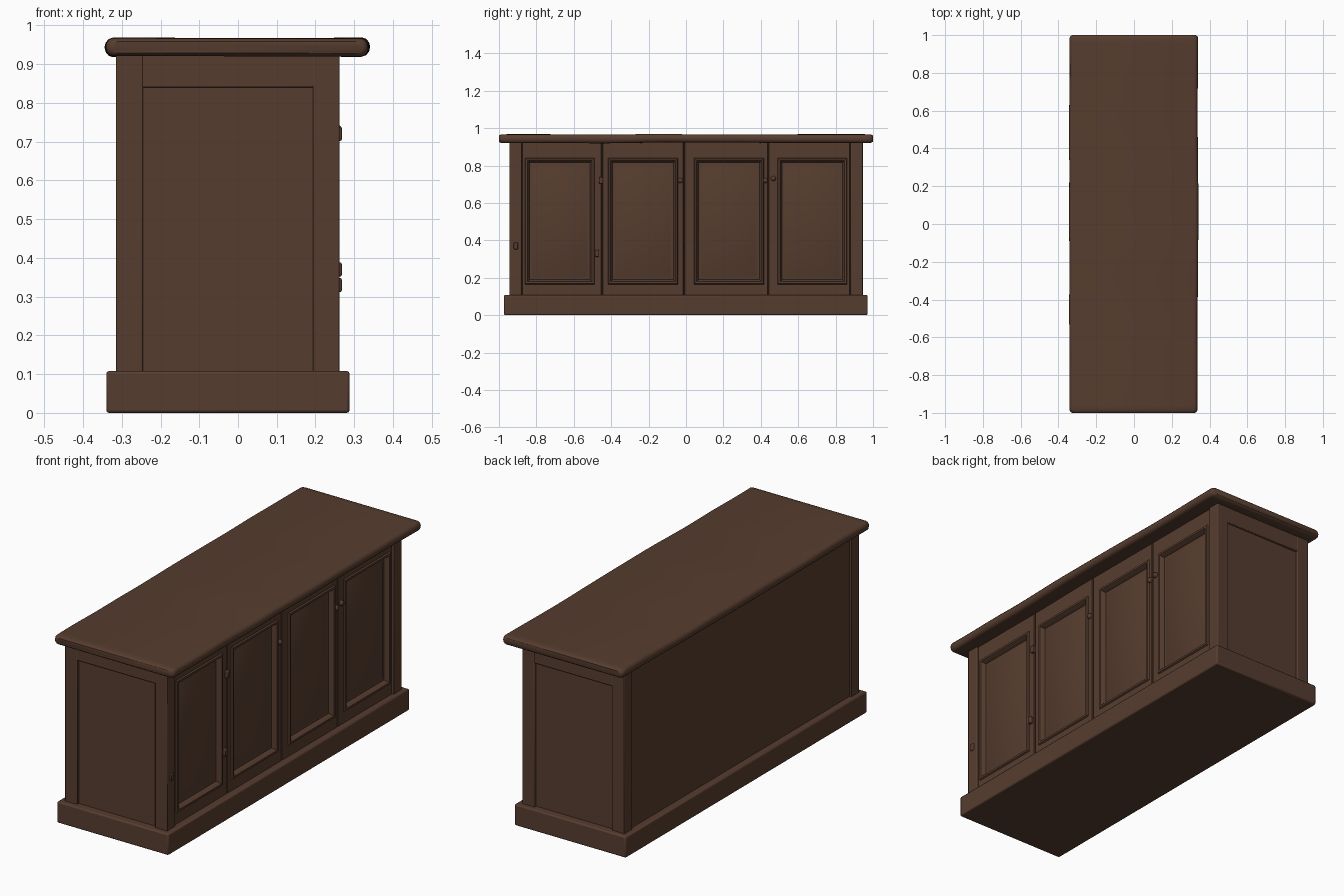
import bpy, bmesh, math
from mathutils import Vector, noise

if "Cube" in bpy.data.objects:
    bpy.data.objects.remove(bpy.data.objects["Cube"])

wood = bpy.data.materials.new("dark_brown_wood")
wood.diffuse_color = (0.093, 0.046, 0.028, 1)
wood.use_nodes = True
wood.node_tree.nodes["Principled BSDF"].inputs["Base Color"].default_value = wood.diffuse_color


def finish(name, bm, bevel=0.0):
    bmesh.ops.recalc_face_normals(bm, faces=bm.faces)
    me = bpy.data.meshes.new(name)
    bm.to_mesh(me)
    bm.free()
    ob = bpy.data.objects.new(name, me)
    bpy.context.collection.objects.link(ob)
    me.materials.append(wood)
    if bevel:
        m = ob.modifiers.new("worn_edges", "BEVEL")
        m.width, m.segments = bevel, 2
    bpy.ops.object.select_all(action='DESELECT')
    bpy.context.view_layer.objects.active = ob
    ob.select_set(True)
    bpy.ops.object.shade_smooth_by_angle(angle=math.radians(35))
    return ob


def box(name, x, y, z, bevel=0.004):
    bm = bmesh.new()
    bmesh.ops.create_cube(bm, size=1)
    for v in bm.verts:
        v.co = [(r[0] + r[1]) / 2 + c * (r[1] - r[0]) for r, c in zip((x, y, z), v.co)]
    return finish(name, bm, bevel)


def loft(bm, rings):
    """Skin a row of closed rings and cap both ends."""
    loops = [[bm.verts.new(p) for p in r] for r in rings]
    n = len(loops[0])
    for a, b in zip(loops, loops[1:]):
        for i in range(n):
            bm.faces.new((a[i], a[(i + 1) % n], b[(i + 1) % n], b[i]))
    bm.faces.new(loops[0])
    bm.faces.new(loops[-1])


# Worn tabletop: rounded section run along y with slightly uneven edges
def top_ring(y, shrink):
    def wob(k):
        return noise.noise(Vector((y * 3.1, k * 7.3, 0.4)))
    ring = []
    for side in (1, -1):
        edge = (0.338 if side > 0 else 0.342) + 0.006 * wob(side) - shrink
        lo, hi = 0.921 + 0.004 * wob(side + 4), 0.967 + 0.004 * wob(side + 8)
        lo, hi = lo + shrink * 0.6, hi - shrink * 0.6
        mid, h = (lo + hi) / 2, (hi - lo) / 2
        for i in range(7):
            a = side * math.radians(-90 + 30 * i)
            s = math.sin(a) * side
            ring.append((side * (edge - 0.018 + 0.018 * math.cos(a)), y, mid + h * s * side))
    return ring


bm = bmesh.new()
stations = [(-1, .014), (-.994, .005), (-.984, 0)]
stations += [(-.96 + 1.92 * i / 40, 0) for i in range(41)]
stations += [(.984, 0), (.994, .005), (1, .014)]
loft(bm, [top_ring(y, s) for y, s in stations])
finish("tabletop", bm)

# Plinth and carcass
box("plinth", (-0.34, 0.288), (-0.973, 0.971), (0, 0.108), 0.007)
box("carcass", (-0.305, 0.225), (-0.932, 0.932), (0.09, 0.93), 0)

# Corner posts and end top rails
for s, end in ((-1, "front"), (1, "rear")):
    ys = sorted((s * 0.945, s * 0.88))
    box(end + "_back_post", (-0.315, -0.245), ys, (0.1, 0.93))
    box(end + "_door_post", (0.193, 0.262), ys, (0.1, 0.93))
    box(end + "_top_rail", (-0.25, 0.2), sorted((s * 0.944, s * 0.9)), (0.84, 0.93))

# Four framed doors: moulded lip around a sunken panel
def door(name, y0, y1, yc):
    def rect(x, half, lo, hi):
        return [(x, yc - half, lo), (x, yc + half, lo), (x, yc + half, hi), (x, yc - half, hi)]

    def outer(x, g):
        return [(x, y0 + g, 0.10), (x, y1 - g, 0.10), (x, y1 - g, 0.925), (x, y0 + g, 0.925)]
    rings = [outer(0.22, 0.002), outer(0.25, 0.002), outer(0.253, 0.005)]
    for x, inset in ((0.253, 0), (0.260, 0.004), (0.260, 0.014), (0.250, 0.020),
                     (0.236, 0.025), (0.236, 0.034), (0.240, 0.042)):
        rings.append(rect(x, 0.187 - inset, 0.165 + inset, 0.84 - inset))
    bm = bmesh.new()
    loft(bm, rings)
    finish(name, bm)


edges = (-0.88, -0.45, -0.01, 0.44, 0.88)
centres = (-0.675, -0.23, 0.23, 0.675)
for i, c in enumerate(centres):
    door(f"door_{i + 1}", edges[i], edges[i + 1], c)

# Small wooden knobs and hinge blocks
for i, (y, z) in enumerate(((-0.03, 0.72), (0.425, 0.72), (0.467, 0.73))):
    bm = bmesh.new()
    bmesh.ops.create_uvsphere(bm, u_segments=12, v_segments=8, radius=0.014)
    for v in bm.verts:
        v.co += Vector((0.255, y, z))
    finish(f"knob_{i + 1}", bm)
for i, (y, z) in enumerate(((-0.91, 0.37), (-0.475, 0.33), (-0.455, 0.72))):
    box(f"hinge_{i + 1}", (0.245, 0.268), (y - 0.011, y + 0.011), (z - 0.018, z + 0.018))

+--

### What to do
Restate all of the material word for word. Keep out every picture.

### Exercise answer
import bpy, bmesh, math
from mathutils import Vector, noise

if "Cube" in bpy.data.objects:
    bpy.data.objects.remove(bpy.data.objects["Cube"])

wood = bpy.data.materials.new("dark_brown_wood")
wood.diffuse_color = (0.093, 0.046, 0.028, 1)
wood.use_nodes = True
wood.node_tree.nodes["Principled BSDF"].inputs["Base Color"].default_value = wood.diffuse_color


def finish(name, bm, bevel=0.0):
    bmesh.ops.recalc_face_normals(bm, faces=bm.faces)
    me = bpy.data.meshes.new(name)
    bm.to_mesh(me)
    bm.free()
    ob = bpy.data.objects.new(name, me)
    bpy.context.collection.objects.link(ob)
    me.materials.append(wood)
    if bevel:
        m = ob.modifiers.new("worn_edges", "BEVEL")
        m.width, m.segments = bevel, 2
    bpy.ops.object.select_all(action='DESELECT')
    bpy.context.view_layer.objects.active = ob
    ob.select_set(True)
    bpy.ops.object.shade_smooth_by_angle(angle=math.radians(35))
    return ob


def box(name, x, y, z, bevel=0.004):
    bm = bmesh.new()
    bmesh.ops.create_cube(bm, size=1)
    for v in bm.verts:
        v.co = [(r[0] + r[1]) / 2 + c * (r[1] - r[0]) for r, c in zip((x, y, z), v.co)]
    return finish(name, bm, bevel)


def loft(bm, rings):
    """Skin a row of closed rings and cap both ends."""
    loops = [[bm.verts.new(p) for p in r] for r in rings]
    n = len(loops[0])
    for a, b in zip(loops, loops[1:]):
        for i in range(n):
            bm.faces.new((a[i], a[(i + 1) % n], b[(i + 1) % n], b[i]))
    bm.faces.new(loops[0])
    bm.faces.new(loops[-1])


# Worn tabletop: rounded section run along y with slightly uneven edges
def top_ring(y, shrink):
    def wob(k):
        return noise.noise(Vector((y * 3.1, k * 7.3, 0.4)))
    ring = []
    for side in (1, -1):
        edge = (0.338 if side > 0 else 0.342) + 0.006 * wob(side) - shrink
        lo, hi = 0.921 + 0.004 * wob(side + 4), 0.967 + 0.004 * wob(side + 8)
        lo, hi = lo + shrink * 0.6, hi - shrink * 0.6
        mid, h = (lo + hi) / 2, (hi - lo) / 2
        for i in range(7):
            a = side * math.radians(-90 + 30 * i)
            s = math.sin(a) * side
            ring.append((side * (edge - 0.018 + 0.018 * math.cos(a)), y, mid + h * s * side))
    return ring


bm = bmesh.new()
stations = [(-1, .014), (-.994, .005), (-.984, 0)]
stations += [(-.96 + 1.92 * i / 40, 0) for i in range(41)]
stations += [(.984, 0), (.994, .005), (1, .014)]
loft(bm, [top_ring(y, s) for y, s in stations])
finish("tabletop", bm)

# Plinth and carcass
box("plinth", (-0.34, 0.288), (-0.973, 0.971), (0, 0.108), 0.007)
box("carcass", (-0.305, 0.225), (-0.932, 0.932), (0.09, 0.93), 0)

# Corner posts and end top rails
for s, end in ((-1, "front"), (1, "rear")):
    ys = sorted((s * 0.945, s * 0.88))
    box(end + "_back_post", (-0.315, -0.245), ys, (0.1, 0.93))
    box(end + "_door_post", (0.193, 0.262), ys, (0.1, 0.93))
    box(end + "_top_rail", (-0.25, 0.2), sorted((s * 0.944, s * 0.9)), (0.84, 0.93))

# Four framed doors: moulded lip around a sunken panel
def door(name, y0, y1, yc):
    def rect(x, half, lo, hi):
        return [(x, yc - half, lo), (x, yc + half, lo), (x, yc + half, hi), (x, yc - half, hi)]

    def outer(x, g):
        return [(x, y0 + g, 0.10), (x, y1 - g, 0.10), (x, y1 - g, 0.925), (x, y0 + g, 0.925)]
    rings = [outer(0.22, 0.002), outer(0.25, 0.002), outer(0.253, 0.005)]
    for x, inset in ((0.253, 0), (0.260, 0.004), (0.260, 0.014), (0.250, 0.020),
                     (0.236, 0.025), (0.236, 0.034), (0.240, 0.042)):
        rings.append(rect(x, 0.187 - inset, 0.165 + inset, 0.84 - inset))
    bm = bmesh.new()
    loft(bm, rings)
    finish(name, bm)


edges = (-0.88, -0.45, -0.01, 0.44, 0.88)
centres = (-0.675, -0.23, 0.23, 0.675)
for i, c in enumerate(centres):
    door(f"door_{i + 1}", edges[i], edges[i + 1], c)

# Small wooden knobs and hinge blocks
for i, (y, z) in enumerate(((-0.03, 0.72), (0.425, 0.72), (0.467, 0.73))):
    bm = bmesh.new()
    bmesh.ops.create_uvsphere(bm, u_segments=12, v_segments=8, radius=0.014)
    for v in bm.verts:
        v.co += Vector((0.255, y, z))
    finish(f"knob_{i + 1}", bm)
for i, (y, z) in enumerate(((-0.91, 0.37), (-0.475, 0.33), (-0.455, 0.72))):
    box(f"hinge_{i + 1}", (0.245, 0.268), (y - 0.011, y + 0.011), (z - 0.018, z + 0.018))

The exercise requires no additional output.